>>
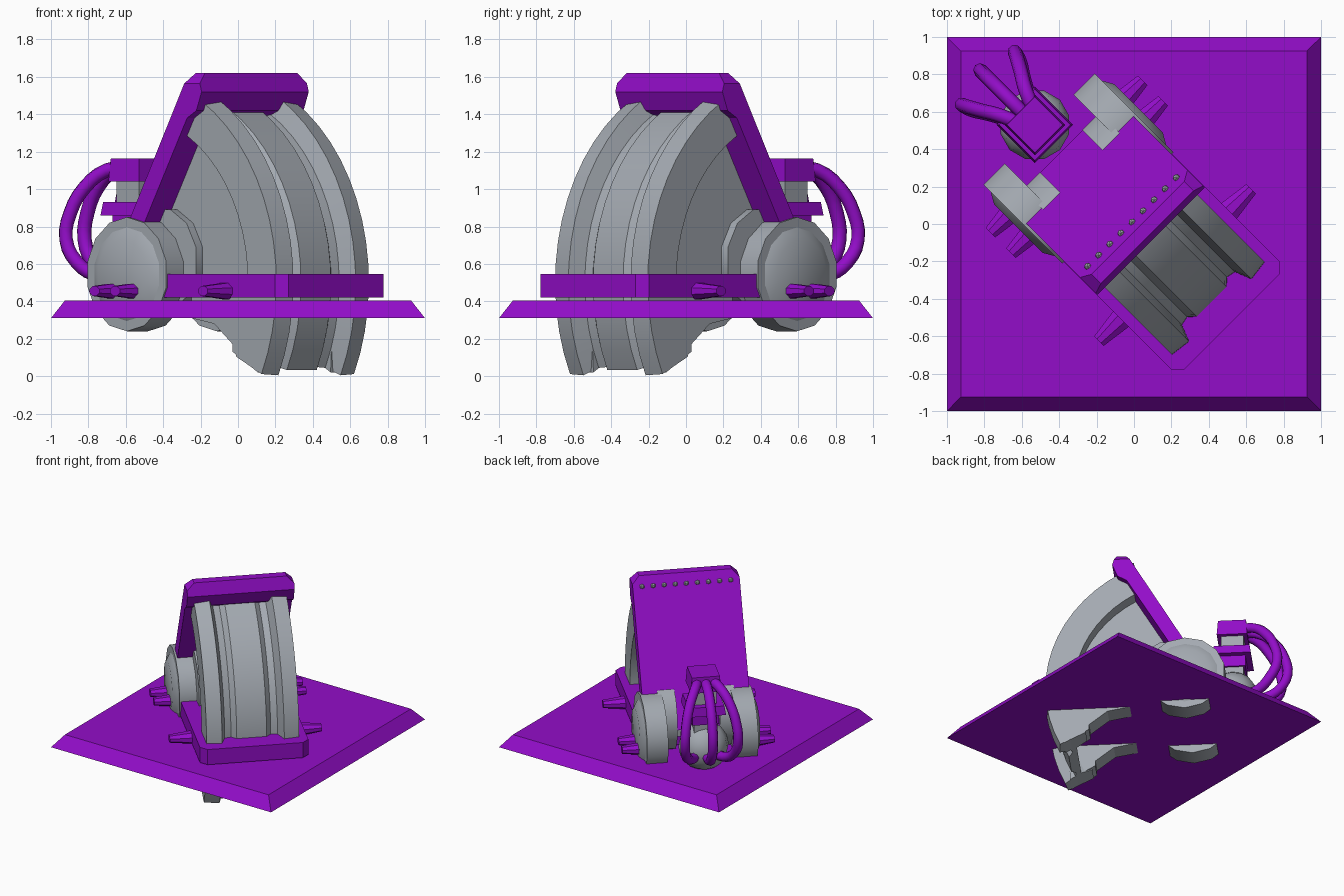
import bpy, bmesh, math
from mathutils import Matrix, Vector

if "Cube" in bpy.data.objects:
    bpy.data.objects.remove(bpy.data.objects["Cube"])

# Machine is laid out along local x (forward), y (sideways), then turned 45 degrees
TURN = Matrix.Rotation(math.radians(-45), 4, 'Z')


def colour(name, rgb):
    m = bpy.data.materials.new(name)
    m.diffuse_color = (*rgb, 1)
    m.use_nodes = True
    m.node_tree.nodes["Principled BSDF"].inputs["Base Color"].default_value = m.diffuse_color
    return m


PURPLE = colour("purple", (0.29, 0.004, 0.58))
GREY = colour("grey", (0.37, 0.40, 0.44))


def finish(name, bm, mat, turn=True, smooth=False):
    bmesh.ops.recalc_face_normals(bm, faces=bm.faces)
    if turn:
        bm.transform(TURN)
    me = bpy.data.meshes.new(name)
    bm.to_mesh(me)
    bm.free()
    me.materials.append(mat)
    ob = bpy.data.objects.new(name, me)
    bpy.context.collection.objects.link(ob)
    if smooth:
        bpy.ops.object.select_all(action='DESELECT')
        ob.select_set(True)
        bpy.context.view_layer.objects.active = ob
        bpy.ops.object.shade_smooth_by_angle(angle=math.radians(32))
    return ob


def loft(rings, closed=True):
    """Join rings of points into a capped solid."""
    bm = bmesh.new()
    vs = [[bm.verts.new(p) for p in r] for r in rings]
    n = len(rings[0])
    for a, b in zip(vs, vs[1:]):
        for i in range(n):
            j = (i + 1) % n
            bm.faces.new((a[i], a[j], b[j], b[i]))
    if closed:
        bm.faces.new(vs[0])
        bm.faces.new(vs[-1])
    return bm


def side_prism(pts, y0, y1, taper=1.0):
    """Extrude a side profile (x, z) sideways, shrinking about its centre."""
    cx = sum(p[0] for p in pts) / len(pts)
    cz = sum(p[1] for p in pts) / len(pts)
    return loft([[(x, y0, z) for x, z in pts],
                 [(cx + (x - cx) * taper, y1, cz + (z - cz) * taper) for x, z in pts]])


def circle(cx, cz, rx, rz, n):
    return [(cx + rx * math.cos(2 * math.pi * (i + .5) / n),
             cz + rz * math.sin(2 * math.pi * (i + .5) / n)) for i in range(n)]


def box(name, cx, half, z0, z1, mat, top=1.0):
    sq = [(-1, -1), (1, -1), (1, 1), (-1, 1)]
    return finish(name, loft([[(cx + a * half, b * half, z0) for a, b in sq],
                              [(cx + a * half * top, b * half * top, z1) for a, b in sq]]), mat)


# Square base plate with sloped rim
sq = [(-1, -1), (1, -1), (1, 1), (-1, 1)]
finish("base_plate", loft([[(a, b, .31) for a, b in sq],
                           [(a * .925, b * .925, .405) for a, b in sq]]), PURPLE, turn=False)

# Deck frame with chamfered front corners
deck = [(-.42, -.41), (.69, -.41), (.74, -.36), (.74, .36), (.69, .41), (-.42, .41)]
finish("deck_frame", loft([[(x, y, z) for x, y in deck] for z in (.42, .545)]), PURPLE)

# Curved ribbed shell swept around a sideways axis
CX, CZ = -.475, .5
half = [(.113, 1.065), (.15, 1.03), (.20, 1.04), (.235, 1.13), (.35, 1.115), (.35, .90), (.22, .90), (.19, .99)]
section = half + [(-y, r) for y, r in reversed(half)]
rings = []
for i in range(15):
    a = math.radians(61 - 87 * i / 14)
    rings.append([(CX + r * math.cos(a), y, CZ + r * math.sin(a)) for y, r in section])
finish("ribbed_shell", loft(rings), GREY, smooth=True)

# Inner core between the shell and the leaning panel
core = [(-.45, .5), (-.45, .6), (-.03, 1.36), (.04, 1.36)]
for i in range(9):
    a = math.radians(57 - 57 * i / 8)
    core.append((CX + .98 * math.cos(a), CZ + .98 * math.sin(a)))
finish("core_body", side_prism(core, -.24, .24), GREY)

# Leaning back panel with cut top corners
bm = side_prism([(-.55, .6), (.03, 1.62), (.10, 1.62), (.13, 1.52), (.09, 1.42),
                 (.02, 1.38), (-.43, .6)], -.405, .405)
for s in (-1, 1):
    res = bmesh.ops.bisect_plane(bm, geom=bm.verts[:] + bm.edges[:] + bm.faces[:],
                                 plane_co=(0, s * .405, 1.565), plane_no=(0, s, 1), clear_outer=True)
    bmesh.ops.holes_fill(bm, edges=[e for e in bm.edges if e.is_boundary])
finish("leaning_panel", bm, PURPLE)

# Row of rivets along the panel top
bm = bmesh.new()
for i in range(9):
    bmesh.ops.create_icosphere(bm, subdivisions=1, radius=.02,
                               matrix=Matrix.Translation((-.015, -.335 + .67 * i / 8, 1.55)))
finish("rivets", bm, GREY)

for s, tag in ((-1, "left"), (1, "right")):
    # Lower claw passing through the base
    finish("claw_" + tag, side_prism([(.50, .02), (.31, .13), (.31, .17), (.17, .28), (0, .31),
                                      (0, .42), (.52, .42)], s * .20, s * .35), GREY)
    # Rear wheel: rim, domed face and inner drum
    finish("wheel_" + tag, side_prism(circle(-.42, .545, .305, .305, 14), s * .26, s * .42), GREY, smooth=True)
    finish("wheel_cap_" + tag, side_prism(circle(-.42, .545, .25, .25, 14), s * .42, s * .455, .75), GREY, smooth=True)
    finish("wheel_drum_" + tag, side_prism(circle(-.29, .62, .27, .28, 12), s * .16, s * .29), GREY, smooth=True)
    # Tapered side pegs
    for k, x in enumerate((-.51, -.355, .31)):
        finish(f"side_peg_{tag}_{k}", side_prism(circle(x, .455, .065, .048, 8), s * .40, s * .575, .6), PURPLE)

# Rear pump: ball foot, neck, collars and head
PX = -.75
bm = bmesh.new()
bmesh.ops.create_uvsphere(bm, u_segments=12, v_segments=8, radius=.19,
                          matrix=Matrix.Translation((PX, 0, .56)))
finish("pump_ball", bm, GREY, smooth=True)
box("pump_neck", PX, .085, .68, 1.06, GREY)
box("pump_collar", PX, .10, .77, .87, PURPLE)
box("pump_plate", PX, .145, .86, .93, PURPLE, .93)
box("pump_head", PX, .115, 1.04, 1.165, PURPLE, .92)

# Three hoses fanning out from the head down to the ball
for k in (-1, 0, 1):
    pull = .06 * abs(k)
    path = [(-.80, .05, 1.11), (-.93, .09, 1.10), (-1.06, .15, 1.01), (-1.14, .19, .87),
            (-1.16, .20, .73), (-1.10, .18, .61), (-1.00, .13, .545), (-.86, .07, .53)]
    pts = [Vector((x + pull * min(1, abs(x + .8) / .3), k * y, z)) for x, y, z in path]
    cu = bpy.data.curves.new("hose", 'CURVE')
    cu.dimensions = '3D'
    cu.bevel_depth = .038
    cu.bevel_resolution = 2
    cu.resolution_u = 3
    cu.use_fill_caps = True
    sp = cu.splines.new('BEZIER')
    sp.bezier_points.add(len(pts) - 1)
    for bp, p in zip(sp.bezier_points, pts):
        bp.co = TURN @ p
        bp.handle_left_type = bp.handle_right_type = 'AUTO'
    cu.materials.append(PURPLE)
    ob = bpy.data.objects.new(f"hose_{k + 2}", cu)
    bpy.context.collection.objects.link(ob)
<<
The word "radius" appears in how many lines of the data? Answer with only the number.

2